Frederick Bastiat's "The Law": A review

The Law, first published as a pamphlet in June, 1850, as a response to socialism in France, is already more than a hundred years old. And because its truths are eternal, it will still be read when another century has passed.

Frederic Bastiat (1801-1850) was a French economist, statesman, and author. He did most of his writing during the years just before - and immediately following -- the Revolution of February 1848. This was the period when France was rapidly turning to complete socialism. As a Deputy to the Legislative Assembly, Mr. Bastiat was studying and explaining each socialist fallacy as it appeared. And he explained how socialism must inevitably degenerate into communism.

In "The Law" ,Bastiat demonstrates a thorough and flawless understanding of both the bright and dark sides of human nature, of the essential role each has played in the growth and divergence of collectivist and (18th century) liberal ideologies, and most importantly, the resulting tendency for government, in all of its most common manifestations, to grow and for liberty to yield. The principles proffered herein are the very genesis of the body of thought most commonly attributed to such brilliant authors as Milton Friedman, F. A. Hayek, Adam Smith, and Thomas Paine. Bastiat was the consummate humanitarian, and a genius with no peer.

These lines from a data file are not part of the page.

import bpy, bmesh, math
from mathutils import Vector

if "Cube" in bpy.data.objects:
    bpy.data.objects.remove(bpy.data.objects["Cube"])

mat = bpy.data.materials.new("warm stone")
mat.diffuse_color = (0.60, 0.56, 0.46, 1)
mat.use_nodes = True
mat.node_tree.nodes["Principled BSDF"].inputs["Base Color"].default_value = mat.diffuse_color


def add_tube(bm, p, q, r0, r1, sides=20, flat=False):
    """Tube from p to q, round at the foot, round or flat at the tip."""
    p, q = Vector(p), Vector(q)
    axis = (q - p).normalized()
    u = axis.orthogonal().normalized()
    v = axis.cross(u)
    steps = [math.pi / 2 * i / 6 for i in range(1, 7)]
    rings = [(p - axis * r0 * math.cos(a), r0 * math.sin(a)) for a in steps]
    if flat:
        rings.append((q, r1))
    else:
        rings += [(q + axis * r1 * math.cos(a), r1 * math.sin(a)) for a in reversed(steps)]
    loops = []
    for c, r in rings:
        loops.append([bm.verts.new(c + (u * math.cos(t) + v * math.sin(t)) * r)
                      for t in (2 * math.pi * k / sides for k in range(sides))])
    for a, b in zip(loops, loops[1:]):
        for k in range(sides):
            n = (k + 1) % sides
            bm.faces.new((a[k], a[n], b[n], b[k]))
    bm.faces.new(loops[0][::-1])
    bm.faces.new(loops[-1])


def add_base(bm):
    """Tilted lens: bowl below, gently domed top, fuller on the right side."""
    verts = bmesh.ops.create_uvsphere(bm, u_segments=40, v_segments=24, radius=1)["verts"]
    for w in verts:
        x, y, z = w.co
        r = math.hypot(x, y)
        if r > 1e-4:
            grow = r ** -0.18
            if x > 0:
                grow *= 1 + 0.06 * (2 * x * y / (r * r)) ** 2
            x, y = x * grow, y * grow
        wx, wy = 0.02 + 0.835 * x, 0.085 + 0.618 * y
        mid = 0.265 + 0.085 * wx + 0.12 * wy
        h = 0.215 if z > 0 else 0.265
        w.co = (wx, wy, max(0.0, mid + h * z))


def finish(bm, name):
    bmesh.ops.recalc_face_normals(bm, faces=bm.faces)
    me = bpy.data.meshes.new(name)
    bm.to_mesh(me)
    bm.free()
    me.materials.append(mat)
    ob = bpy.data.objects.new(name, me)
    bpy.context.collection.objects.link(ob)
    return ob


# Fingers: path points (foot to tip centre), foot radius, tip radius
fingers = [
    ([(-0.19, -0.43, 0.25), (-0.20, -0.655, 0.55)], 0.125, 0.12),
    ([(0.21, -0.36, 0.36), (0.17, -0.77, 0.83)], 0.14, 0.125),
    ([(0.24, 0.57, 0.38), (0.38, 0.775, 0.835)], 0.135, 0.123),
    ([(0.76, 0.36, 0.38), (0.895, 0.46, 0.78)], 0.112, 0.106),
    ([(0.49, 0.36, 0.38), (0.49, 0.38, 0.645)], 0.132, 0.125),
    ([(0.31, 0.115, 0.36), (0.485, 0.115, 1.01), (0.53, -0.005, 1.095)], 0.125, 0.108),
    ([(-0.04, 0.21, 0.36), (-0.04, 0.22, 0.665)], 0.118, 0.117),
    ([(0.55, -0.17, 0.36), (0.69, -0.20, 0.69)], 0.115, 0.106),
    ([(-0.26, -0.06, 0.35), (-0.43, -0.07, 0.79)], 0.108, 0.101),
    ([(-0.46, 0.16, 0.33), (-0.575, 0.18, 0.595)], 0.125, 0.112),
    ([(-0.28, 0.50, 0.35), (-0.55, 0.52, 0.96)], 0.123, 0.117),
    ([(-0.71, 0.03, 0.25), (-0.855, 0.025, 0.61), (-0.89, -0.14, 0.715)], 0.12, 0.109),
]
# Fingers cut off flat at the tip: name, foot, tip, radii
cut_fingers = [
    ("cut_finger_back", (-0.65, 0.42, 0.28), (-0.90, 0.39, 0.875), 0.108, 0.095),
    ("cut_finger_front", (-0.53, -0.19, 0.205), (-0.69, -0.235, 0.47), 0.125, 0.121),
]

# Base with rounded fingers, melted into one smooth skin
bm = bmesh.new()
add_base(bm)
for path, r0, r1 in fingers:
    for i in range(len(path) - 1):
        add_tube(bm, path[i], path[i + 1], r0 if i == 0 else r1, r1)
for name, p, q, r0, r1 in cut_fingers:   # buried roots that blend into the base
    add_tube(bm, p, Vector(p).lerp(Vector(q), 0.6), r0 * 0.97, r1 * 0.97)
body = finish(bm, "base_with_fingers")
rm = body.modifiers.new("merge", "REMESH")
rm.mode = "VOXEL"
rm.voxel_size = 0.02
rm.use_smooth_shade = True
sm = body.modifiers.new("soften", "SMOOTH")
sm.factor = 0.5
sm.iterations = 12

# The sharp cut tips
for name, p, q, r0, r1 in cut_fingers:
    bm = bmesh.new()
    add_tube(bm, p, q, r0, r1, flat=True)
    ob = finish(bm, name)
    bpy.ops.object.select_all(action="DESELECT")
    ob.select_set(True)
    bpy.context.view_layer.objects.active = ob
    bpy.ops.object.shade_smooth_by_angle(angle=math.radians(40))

An excerpt from the book:

"But, unfortunately, law by no means confines itself to its proper functions. And when it has exceeded its proper functions, it has not done so merely in some inconsequential and debatable matters. The law has gone further than this; it has acted in direct opposition to its own purpose. The law has been used to destroy its own objective: It has been applied to annihilating the justice that it was supposed to maintain; to limiting and destroying rights which its real purpose was to respect. The law has placed the collective force at the disposal of the unscrupulous who wish, without risk, to exploit the person, liberty, and property of others. It has converted plunder into a right, in order to protect plunder. And it has converted lawful defense into a crime, in order to punish lawful defense."

Overall, a must read book for anyone who wants to understand the nature of the government and the value of liberty!